Inspired by a “great democratic revolution” sweeping through Europe in the nineteenth century, the French aristocrat and liberal idealist, Alexis de Tocqueville, visited the youthful America in the 1830s in order to observe firsthand a system of government which, in his view, had given rise to “a condition of equality” that did not exist in classdivided Europe. In the event, he found and described two separate and distinctive systems of government in America, each fulfilling quite different functions. At one level, there was the federal government, charged with the responsibility of guaranteeing “ liberty, justice, and freedom for all.” Below this, and performing a different set of func­ tions to do with “the daily calls of the community,” was the system of local government comprising the states, the counties, and the town­ ships. The discovery of this “dual social structure” led Tocqueville to the conclusion that to understand American democracy one first had to understand how the country’s unique geographical and historical conditions had given rise to a political system founded on the principle of the sovereignty of the people. Accordingly, Tocquevilie’s influential treatise, Democracy in America, does not begin with an analysis of the federal government but rather with detailed discussions of the physical
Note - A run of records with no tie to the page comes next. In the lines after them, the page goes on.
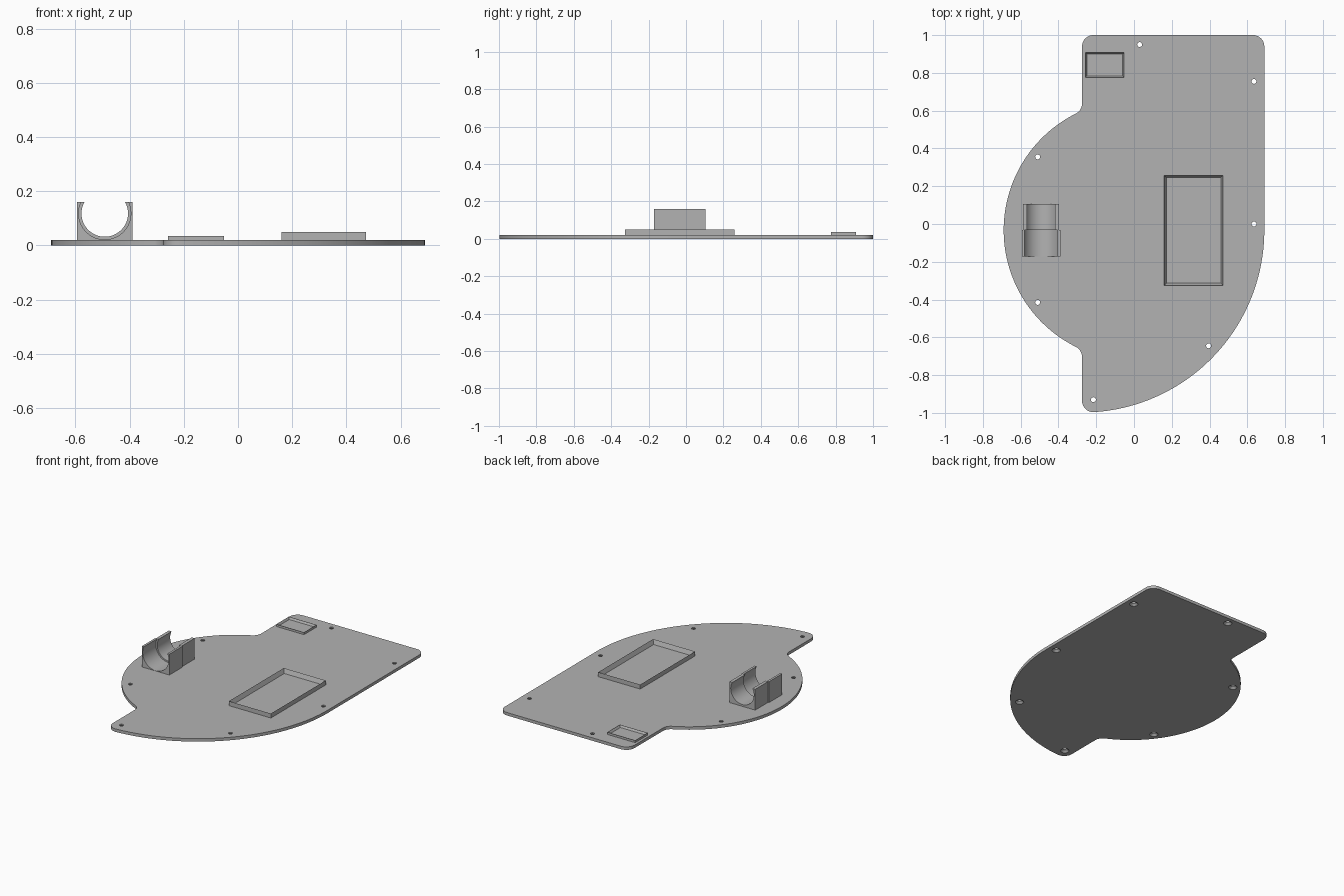
import bpy
import bmesh
from math import sqrt, atan2, asin, cos, sin, pi, radians
from mathutils import Matrix

if "Cube" in bpy.data.objects:
    bpy.data.objects.remove(bpy.data.objects["Cube"], do_unlink=True)

grey = bpy.data.materials.new("plain grey")
grey.use_nodes = True
COLOUR = (0.45, 0.45, 0.45, 1)
grey.diffuse_color = COLOUR
grey.node_tree.nodes["Principled BSDF"].inputs["Base Color"].default_value = COLOUR

THICK = 0.02


def finish(name, bm):
    bmesh.ops.recalc_face_normals(bm, faces=bm.faces[:])
    mesh = bpy.data.meshes.new(name)
    bm.to_mesh(mesh)
    bm.free()
    mesh.materials.append(grey)
    obj = bpy.data.objects.new(name, mesh)
    bpy.context.collection.objects.link(obj)
    return obj


def activate(obj):
    bpy.ops.object.select_all(action="DESELECT")
    obj.select_set(True)
    bpy.context.view_layer.objects.active = obj


def smooth(obj):
    activate(obj)
    bpy.ops.object.shade_smooth_by_angle(angle=radians(30))


def prism(name, points, offset):
    """Close the outline into a face and extrude it along offset."""
    bm = bmesh.new()
    face = bm.faces.new([bm.verts.new(p) for p in points])
    grown = bmesh.ops.extrude_face_region(bm, geom=[face])
    verts = [g for g in grown["geom"] if isinstance(g, bmesh.types.BMVert)]
    bmesh.ops.translate(bm, verts=verts, vec=offset)
    return finish(name, bm)


def arc(cx, cy, r, a, b, n):
    return [(cx + r * cos(a + (b - a) * i / n), cy + r * sin(a + (b - a) * i / n))
            for i in range(n + 1)]


# Base plate: rounded corners, a round bulge on the right and a large sweep in front
LEFT, RIGHT, R = -0.275, 0.69, 0.06
MID = -0.033
BULGE, SWEEP = 0.69, RIGHT - LEFT
fillet_x = LEFT - R
fillet_dy = sqrt((BULGE + R) ** 2 - fillet_x ** 2)
fillet_a = atan2(fillet_dy, -fillet_x)
corner_dy = sqrt((SWEEP - R) ** 2 - R ** 2)
corner_a = asin(R / (SWEEP - R)) - pi / 2

outline = arc(RIGHT - R, 1 - R, R, 0, pi / 2, 10)
outline += arc(LEFT + R, 1 - R, R, pi / 2, pi, 10)
outline += arc(fillet_x, MID + fillet_dy, R, 0, -fillet_a, 8)
outline += arc(0, MID, BULGE, pi - fillet_a, pi + fillet_a, 60)[1:-1]
outline += arc(fillet_x, MID - fillet_dy, R, fillet_a, 0, 8)
outline += arc(LEFT + R, MID - corner_dy, R, pi, 2 * pi + corner_a, 10)
outline += arc(LEFT, MID, SWEEP, corner_a, 0, 60)[1:]
plate = prism("base_plate", [(x, y, 0) for x, y in outline], (0, 0, THICK))

# Screw holes, countersunk from below
HOLES = [(0.03, 0.95), (0.635, 0.755), (0.635, 0), (0.395, -0.645),
         (-0.215, -0.93), (-0.51, 0.355), (-0.51, -0.415)]
bm = bmesh.new()
for x, y in HOLES:
    rings = []
    for r, z in ((0.029, -0.002), (0.013, 0.013), (0.013, 0.03)):
        rings.append([bm.verts.new((px, py, z))
                      for px, py in arc(x, y, r, 0, 2 * pi, 20)[:-1]])
    for low, high in zip(rings, rings[1:]):
        for i in range(len(low)):
            j = (i + 1) % len(low)
            bm.faces.new((low[i], low[j], high[j], high[i]))
    bm.faces.new(rings[0][::-1])
    bm.faces.new(rings[-1])
cutter = finish("screw_hole_cutter", bm)
cutter.hide_render = True
cut = plate.modifiers.new("screw holes", "BOOLEAN")
cut.object = cutter
cut.solver = "EXACT"
activate(plate)
bpy.ops.object.modifier_apply(modifier=cut.name)
bpy.data.objects.remove(cutter, do_unlink=True)
smooth(plate)


# Raised rectangular rims
def rim(name, x0, x1, y0, y1, top, wall):
    bm = bmesh.new()
    size = Matrix.Diagonal((x1 - x0, y1 - y0, top - THICK, 1))
    place = Matrix.Translation(((x0 + x1) / 2, (y0 + y1) / 2, (top + THICK) / 2))
    bmesh.ops.create_cube(bm, size=1, matrix=place @ size)
    bm.normal_update()
    lid = [f for f in bm.faces if f.normal.z > 0.9]
    bmesh.ops.inset_region(bm, faces=lid, thickness=wall, use_even_offset=True)
    bmesh.ops.translate(bm, verts=lid[0].verts[:], vec=(0, 0, THICK + 0.001 - top))
    return finish(name, bm)


rim("screen_rim", 0.16, 0.472, -0.325, 0.258, 0.05, 0.012)
rim("small_rim", -0.258, -0.052, 0.775, 0.908, 0.035, 0.008)


# Open-topped cradle made of two blocks with stepped bores
def cradle(name, half, bore, y0, y1):
    cx, cz, top = -0.492, 0.118, 0.16
    a = asin((top - cz) / bore)
    section = [(cx - half, top), (cx - half, THICK), (cx + half, THICK), (cx + half, top)]
    section += arc(cx, cz, bore, a, -pi - a, 40)
    smooth(prism(name, [(x, y0, z) for x, z in section], (0, y1 - y0, 0)))


cradle("cradle_front", 0.102, 0.0965, -0.172, -0.032)
cradle("cradle_back", 0.096, 0.086, -0.032, 0.105)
geography of America, its settlement history, and most of all the “ small sovereign nations, whose agglomeration constitutes the body of the Union” (Tocqueville 1945/1963:59). For Tocqueville, then, the basis of American political exceptionalism was the “ rule” of local territorial government.